Henry VIII is the most infamous and recognisable monarch in English history.
Henry VIII is famed for his six wives, of which he beheaded two.
But there is more to Henry VIII than executing wives and being a bit fat. These remarkable facts give an insight into some of his achievements, interests, and strange habits.
Henry tells all in this great video. If you don’t want to watch, then scroll down to read instead.
Henry VIII had a servant, called the groom of the stool.
One of his principal functions was to assist the king when Henry VIII attended the “close stool” – the toilet.
Yes, the groom of the stool had to wipe the royal bottom.
Strangely enough, this wasn’t a job, given to some menial servant. This was actually quite a high ranking member of the courts, that would be honoured to take this position.
Why? Was the pay good?
The groom of the stool would be in close daily contact with the king. Much confidence was placed in the groom of the stool by his master. It was believed that this contact and trust with the king would enable the groom of the stool to extract favours for himself, friends, or people who had bribed him to ask for something from Henry.
In his later years, Henry VIII used to suffer from chronic constipation. On the days he managed to “perform” on the toilet, Henry was always in a better mood and hence, more likely to grant favours to people at court. People would pay the groom of the stool to tell them when Henry had “performed” and would be more likely to be receptive to their requests.

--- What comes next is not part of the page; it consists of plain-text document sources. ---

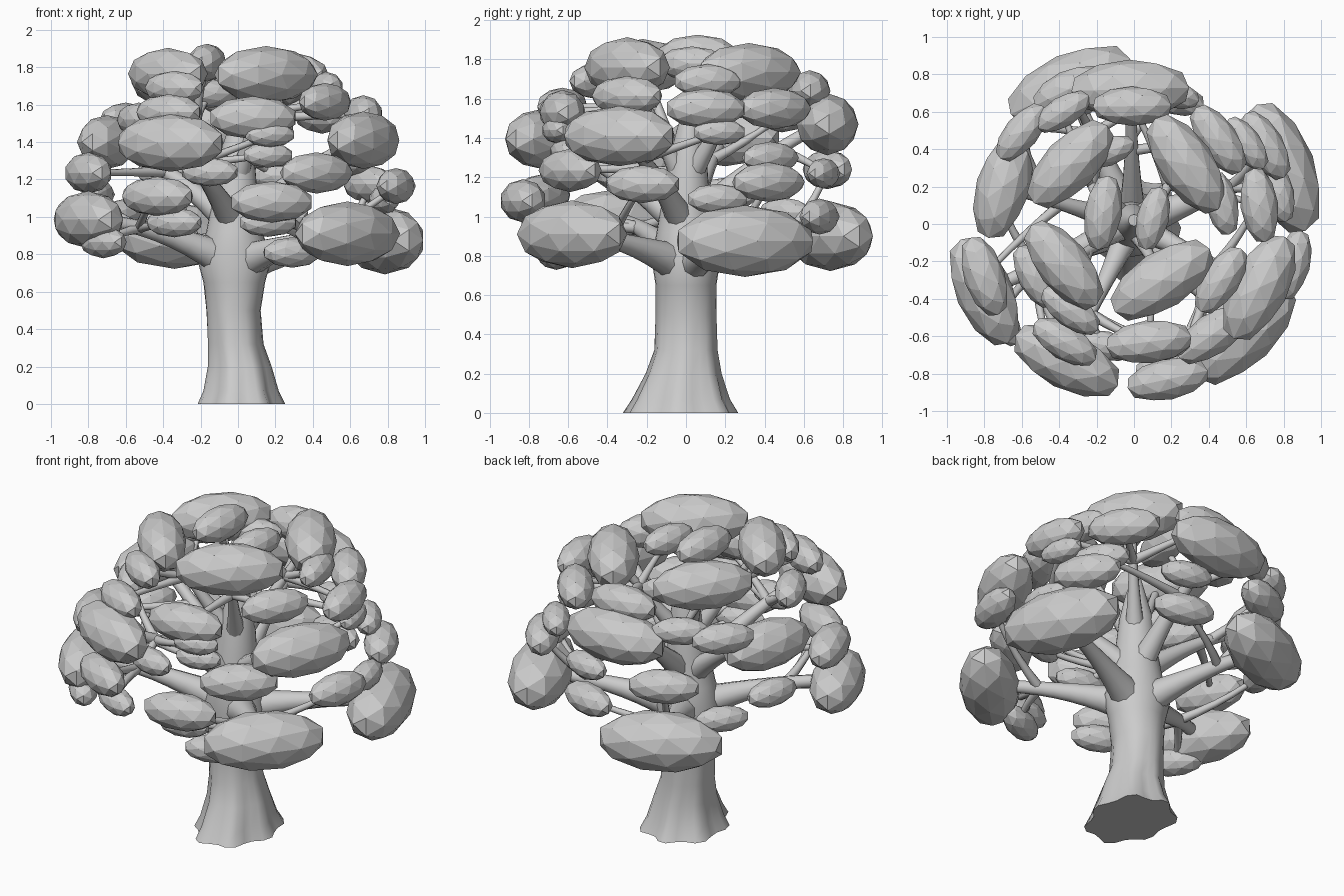
import bpy, bmesh, math
from mathutils import Vector, Matrix

if "Cube" in bpy.data.objects:
    bpy.data.objects.remove(bpy.data.objects["Cube"])


def finish(bm, name, smooth):
    bmesh.ops.recalc_face_normals(bm, faces=bm.faces)
    for f in bm.faces:
        f.smooth = smooth and len(f.verts) == 4
    mesh = bpy.data.meshes.new(name)
    bm.to_mesh(mesh)
    bm.free()
    ob = bpy.data.objects.new(name, mesh)
    bpy.context.collection.objects.link(ob)
    return ob


def skin(name, rings):
    # Join rings of points into a closed, smooth tube
    bm = bmesh.new()
    loops = [[bm.verts.new(p) for p in ring] for ring in rings]
    n = len(loops[0])
    for a, b in zip(loops, loops[1:]):
        for i in range(n):
            bm.faces.new((a[i], a[(i + 1) % n], b[(i + 1) % n], b[i]))
    bm.faces.new(loops[0][::-1])
    bm.faces.new(loops[-1])
    return finish(bm, name, True)


def limb(name, p0, p1, p2, r0, r1, sides=10, steps=9):
    # Tapered branch along a quadratic curve; returns its path
    p0, p1, p2 = Vector(p0), Vector(p1), Vector(p2)
    path, rings = [], []
    d = (p1 - p0).normalized()
    side = d.orthogonal().normalized()
    for k in range(steps + 1):
        t = k / steps
        c = p0 * (1 - t) ** 2 + p1 * 2 * t * (1 - t) + p2 * t * t
        nd = ((p1 - p0) * (1 - t) + (p2 - p1) * t).normalized()
        side = d.rotation_difference(nd) @ side
        d = nd
        up = d.cross(side)
        r = r1 + (r0 - r1) * (1 - t) ** 2.4
        rings.append([c + (side * math.cos(a) + up * math.sin(a)) * r
                      for a in (math.tau * i / sides for i in range(sides))])
        path.append(c)
    skin(name, rings)
    return path


def leaf_clump(x, y, z, length, turn=0):
    # Faceted ellipsoid lying tangent to the crown, with an optional extra turn
    yaw = math.atan2(y, x) + math.pi / 2 + math.radians(turn)
    bm = bmesh.new()
    bmesh.ops.create_icosphere(bm, subdivisions=2, radius=1)
    m = (Matrix.Translation((x, y, z)) @ Matrix.Rotation(yaw, 4, 'Z')
         @ Matrix.Diagonal((length, length * .48, length * .48, 1))
         @ Matrix.Rotation(math.pi / 2, 4, 'X'))
    bmesh.ops.transform(bm, matrix=m, verts=bm.verts)
    finish(bm, "leaf_clump", False)


# Trunk: z, centre x, centre y, radius x, radius y, root flare
profile = [(0, .01, -.02, .225, .28, .09), (.07, .01, -.02, .195, .24, .08),
           (.2, .005, -.01, .168, .19, .05), (.32, -.015, 0, .148, .16, .03),
           (.5, -.025, 0, .145, .155, .01), (.65, -.02, 0, .165, .155, 0),
           (.78, -.02, 0, .2, .175, 0), (.92, -.02, 0, .15, .15, 0),
           (1.1, -.015, 0, .12, .12, 0), (1.3, -.01, .01, .1, .095, 0),
           (1.45, 0, .015, .06, .06, 0), (1.55, 0, .02, .03, .03, 0)]
rings = []
for z, cx, cy, rx, ry, flare in profile:
    ring = []
    for i in range(28):
        a = math.tau * i / 28
        k = 1 + flare * math.cos(7 * a + .6) + flare * .4 * math.sin(3 * a)
        ring.append((cx + rx * k * math.cos(a), cy + ry * k * math.sin(a), z))
    rings.append(ring)
skin("trunk", rings)

# Leaf clumps per tier as x, y, z, half length; the first four carry main limbs
low = [(.585, -.58, .91, .36), (.785, .3, .875, .38), (-.34, .735, .9, .37), (-.8, -.36, .985, .32),
       (.18, -.83, 1.08, .23), (-.43, -.73, 1.11, .22), (-.34, -.72, .97, .165),
       (.16, -.76, .97, .16), (.29, -.66, .81, .17), (-.72, -.5, .865, .18),
       (.845, -.22, 1.165, .2), (.78, .16, 1.09, .16), (.7, .42, 1.175, .21),
       (-.35, .72, 1.24, .21), (-.75, .22, 1.12, .17), (-.6, .5, 1.02, .16),
       (.2, .68, 1.0, .19)]
middle = [(-.36, -.73, 1.395, .32), (.67, -.34, 1.41, .32), (-.02, .72, 1.47, .33), (-.7, .2, 1.4, .3),
          (.42, -.59, 1.235, .23), (.17, -.66, 1.44, .14), (.16, -.62, 1.33, .14),
          (-.8, -.28, 1.235, .23), (.68, .17, 1.43, .14), (.6, .43, 1.3, .17),
          (.2, .7, 1.22, .16), (-.15, -.65, 1.24, .16), (-.6, .49, 1.52, .19),
          (-.53, -.28, 1.52, .19)]
crown = [(-.375, -.22, 1.765, .29, 9), (.15, -.3, 1.76, .32, 7), (.28, .32, 1.735, .31, -14),
         (-.34, .32, 1.72, .3), (-.34, -.46, 1.69, .19), (.465, -.3, 1.615, .21),
         (.08, -.63, 1.53, .24), (-.37, -.63, 1.56, .2), (.45, .45, 1.55, .22, -10),
         (.67, .1, 1.55, .21), (.47, .11, 1.69, .18), (-.01, .63, 1.64, .22),
         (-.145, .385, 1.66, .16), (-.165, .06, 1.825, .21, 12), (.1, .03, 1.78, .18, -30),
         (-.38, .6, 1.55, .17)]

# Main limbs leave the trunk; twigs leave the nearest limb
for tier, z0, bend, r0, r1 in ((low, .74, .85, .115, .036), (middle, .94, .7, .085, .03),
                               (crown, 1.17, .45, .07, .022)):
    forks = []
    for x, y, z, length, *_ in tier[:4]:
        rise = z0 + (z - z0) * bend
        forks += limb("main_limb", (-.01, 0, z0), (x * .5, y * .5, rise),
                      (x * .97, y * .97, z), r0, r1)[3:7]
    for x, y, z, length, *_ in tier[4:]:
        tip = Vector((x, y, z))
        start = min(forks, key=lambda p: (p - tip).length + .8 * max(0, p.z - z))
        mid = start.lerp(tip, .5) + Vector((x, y, 0)) * .08
        limb("twig", start, mid, tip, .03, .017, 8, 5)
    for clump in tier:
        leaf_clump(*clump)
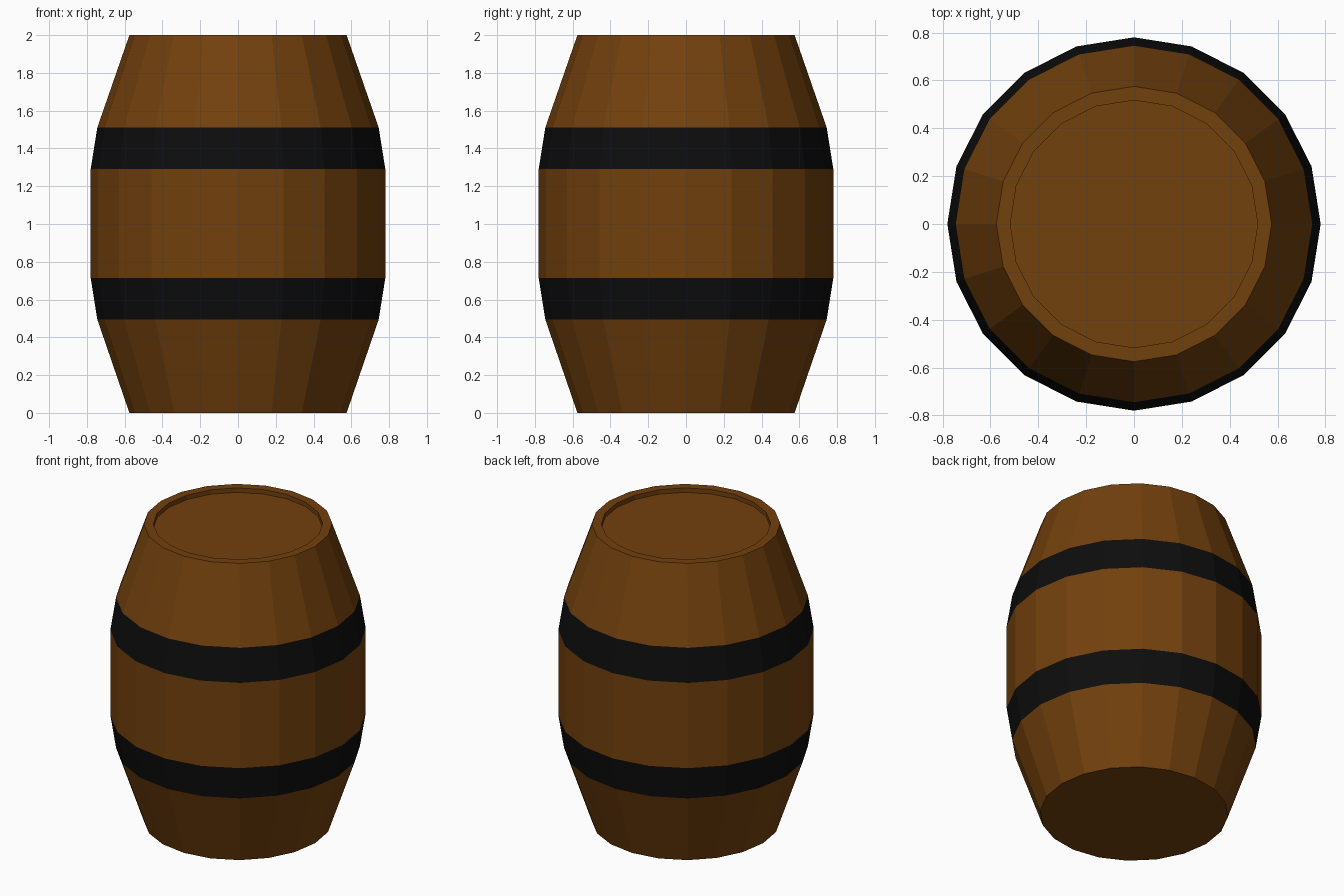
import bpy, bmesh
from math import cos, sin, tau

if "Cube" in bpy.data.objects:
    bpy.data.objects.remove(bpy.data.objects["Cube"])

SIDES = 20


def material(name, color):
    mat = bpy.data.materials.new(name)
    mat.diffuse_color = (*color, 1)
    mat.use_nodes = True
    mat.node_tree.nodes["Principled BSDF"].inputs["Base Color"].default_value = mat.diffuse_color
    return mat


def lathe(name, profile, mats, dark_spans=()):
    """Revolve (radius, z) points; cap both ends; dark_spans use the second material."""
    bm = bmesh.new()
    rings = [[bm.verts.new((r * cos(tau * i / SIDES), r * sin(tau * i / SIDES), z))
              for i in range(SIDES)] for r, z in profile]
    for k, (lo, hi) in enumerate(zip(rings, rings[1:])):
        for i in range(SIDES):
            j = (i + 1) % SIDES
            face = bm.faces.new((lo[i], lo[j], hi[j], hi[i]))
            face.material_index = int(k in dark_spans)
    bm.faces.new(rings[0][::-1])
    bm.faces.new(rings[-1])
    mesh = bpy.data.meshes.new(name)
    bm.to_mesh(mesh)
    bm.free()
    for mat in mats:
        mesh.materials.append(mat)
    obj = bpy.data.objects.new(name, mesh)
    bpy.context.collection.objects.link(obj)
    return obj


wood = material("wood", (0.17, 0.052, 0.004))
iron = material("iron", (0.004, 0.004, 0.004))

# Staves with flush iron hoops, flat base and a shallow recessed lid
profile = [
    (0.575, 0), (0.745, 0.495), (0.78, 0.715),
    (0.78, 1.29), (0.745, 1.51), (0.575, 2),
    (0.517, 2), (0.517, 1.97),
]
lathe("barrel", profile, (wood, iron), dark_spans=(1, 3))
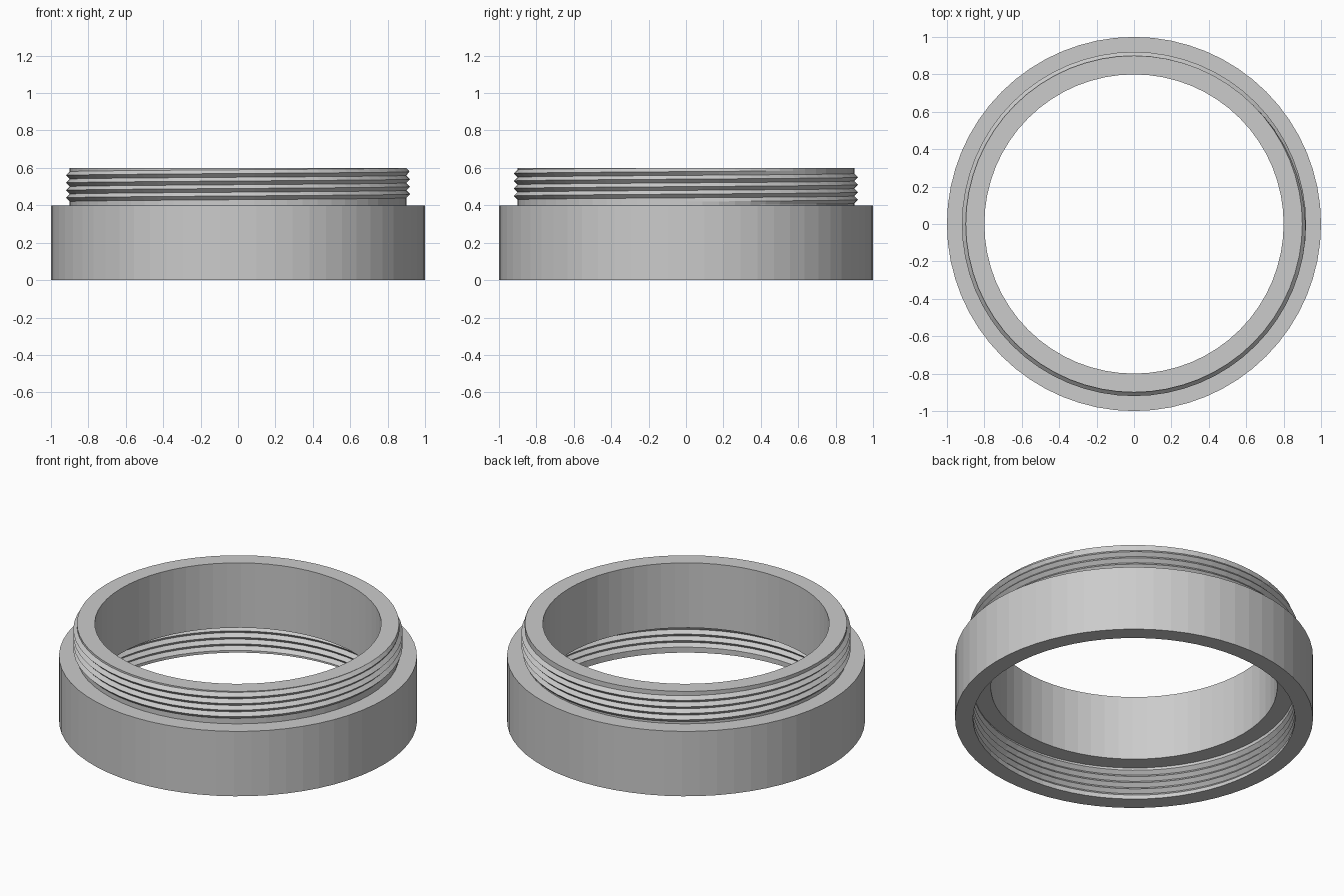
import bpy
import bmesh
import math

if "Cube" in bpy.data.objects:
    bpy.data.objects.remove(bpy.data.objects["Cube"])

SEG = 64          # sides of the ring
PITCH = 0.04      # thread rise per turn
TURNS = 4
DEPTH = 0.02


def fade(t):
    """Thread height factor along its length in turns: runs in and out softly."""
    grow = min(max(t / 0.2, 0), 1)
    shrink = min(max((TURNS + 0.12 - t) / 0.14, 0), 1)
    return min(grow, shrink)


def thread_profile(z0, z1, turn):
    """Zigzag profile (radius, z) of a threaded wall at a fraction of a turn."""
    pts = [(0.9, z0)]
    for k in range(TURNS + 1):
        t = k + turn
        base = min(z0 + PITCH * t, z1)
        crest = min(base + PITCH / 2, z1)
        pts += [(0.9, base), (0.9 + DEPTH * fade(t), crest)]
    pts += [(0.9, min(z0 + PITCH * (TURNS + 1 + turn), z1)), (0.9, z1)]
    return pts


bm = bmesh.new()
columns = []
for i in range(SEG + 1):
    turn = i / SEG
    a = 2 * math.pi * turn
    # closed section: outer wall, male thread, bore, ledge, female thread
    section = [(1.0, 0.0), (1.0, 0.4)]
    section += thread_profile(0.4, 0.6, turn)
    section += [(0.8, 0.6), (0.8, 0.2)]
    section += reversed(thread_profile(0.0, 0.2, turn))
    columns.append([bm.verts.new((r * math.cos(a), r * math.sin(a), z))
                    for r, z in section])

for c0, c1 in zip(columns, columns[1:]):
    n = len(c0)
    for j in range(n):
        k = (j + 1) % n
        bm.faces.new((c0[j], c1[j], c1[k], c0[k]))

bmesh.ops.remove_doubles(bm, verts=bm.verts, dist=0.0002)
bmesh.ops.dissolve_degenerate(bm, edges=bm.edges, dist=0.0001)
bmesh.ops.recalc_face_normals(bm, faces=bm.faces)

mesh = bpy.data.meshes.new("threaded_ring")
bm.to_mesh(mesh)
bm.free()

# plain grey metal
grey = bpy.data.materials.new("grey")
grey.diffuse_color = (0.6, 0.6, 0.6, 1)
grey.use_nodes = True
grey.node_tree.nodes["Principled BSDF"].inputs["Base Color"].default_value = grey.diffuse_color
mesh.materials.append(grey)

ring = bpy.data.objects.new("threaded_ring", mesh)
bpy.context.collection.objects.link(ring)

Henry VIII was responsible for the upgrading of the English coastal defences.
In 1538, Henry made a personal inspection of some of the defences and decided that radical improvements were needed.
A lot of these defences were brand new, they were called device forts. They house artillery which would have been used against enemy shipping before they could land forces.
Also, Henry VIII was responsible for upgrading some of the existing castles and forts on the south coast.
So comprehensive and so well built were many of these defences that they were actually still in use, defending the country during the Second World War.
Henry VIII feared illness.
Some people might have gone as far as to call the king a hypochondriac, such was his obsession with getting ill.
When Prince Edward was born, Henry VIII instructed that his nursery walls be scrubbed down with soap and water daily. Henry VIII was obsessed with cleanliness before it became known that dirty conditions could cause health issues.
Henry would devise his own remedies for certain illnesses, often giving a friend a concoction to take. Did they work? We don’t know.
But there was one thing that Henry VIIIl lived in mortal fear of – the sweating sickness.
It had already claimed the life of his older brother, Arthur Tudor, he was going to be sure that it didn’t take him as well.
Henry was absent from London between 1517 and 1518 for almost a whole year while a particularly nasty outbreak occurred.
Instead of tending to his beloved, he simply ran away and prayed that she would get better.
She did. No thanks to Henry.
Henry VIII was an accomplished author.
His most famous work was almost 30,000 words long. It was a book that refuted the teachings of the German monk, Martin Luther.
It was entitled, “The defence of the seven sacraments.” It was written in Latin and was published as Assertio Septem Sacramentorum.
The book may have been written with the help of Henry’s friend, Thomas More. A man that he would later execute for opposing the break with Rome.
Such was “The defence of the seven sacraments,” impact that before his break from Rome, the Pope awarded the king the title “Defender of the Faith.”
This title the monarchs of Great Britain, still use to this day.
Henry VIII was a pretty suspicious type of character, and he lived in almost constant fear of being poisoned.
He would have somebody test all of his food and drink before he ate and drank a thing.
That way if he was poisoned, they’d die, and not him. Smart move, I guess, if you were a king.
To put poisoners off a little more, Henry VIII introduced a new execution method, only for those found guilty of poisoning. The poisoner would be boiled to death.
Richard Roose was a cook working for Bishop Fisher. He was accused of killing two members of the household by adding a strange white powder to porridge. He was boiled alive at Smithfield in April 1532.
He also composed his own pieces.
A songbook, known today as the Henry VIII songbook, was published around 1518 and contained many of his works, including Pastyme with Good Company (Pastime with Good Company.)
However, Greensleeves is the piece of music most closely associated with Henry’s name. But there is absolutely no evidence whatsoever to suggest that Henry VIII wrote it.
The final fact about Henry VIII is a favourite of youngsters.
At the Field of the Cloth of Gold summit in 1520, Henry VIII and the King of France had a wrestling match.
Much to Henry’s disgust, Francois won the fight.
The next day Henry decided to get his own back at archery. He challenged Francois to use his longbow, but it was too heavy for the King of France to draw!
The proceedings finished well; after all, there were fountains at the event provided free wine.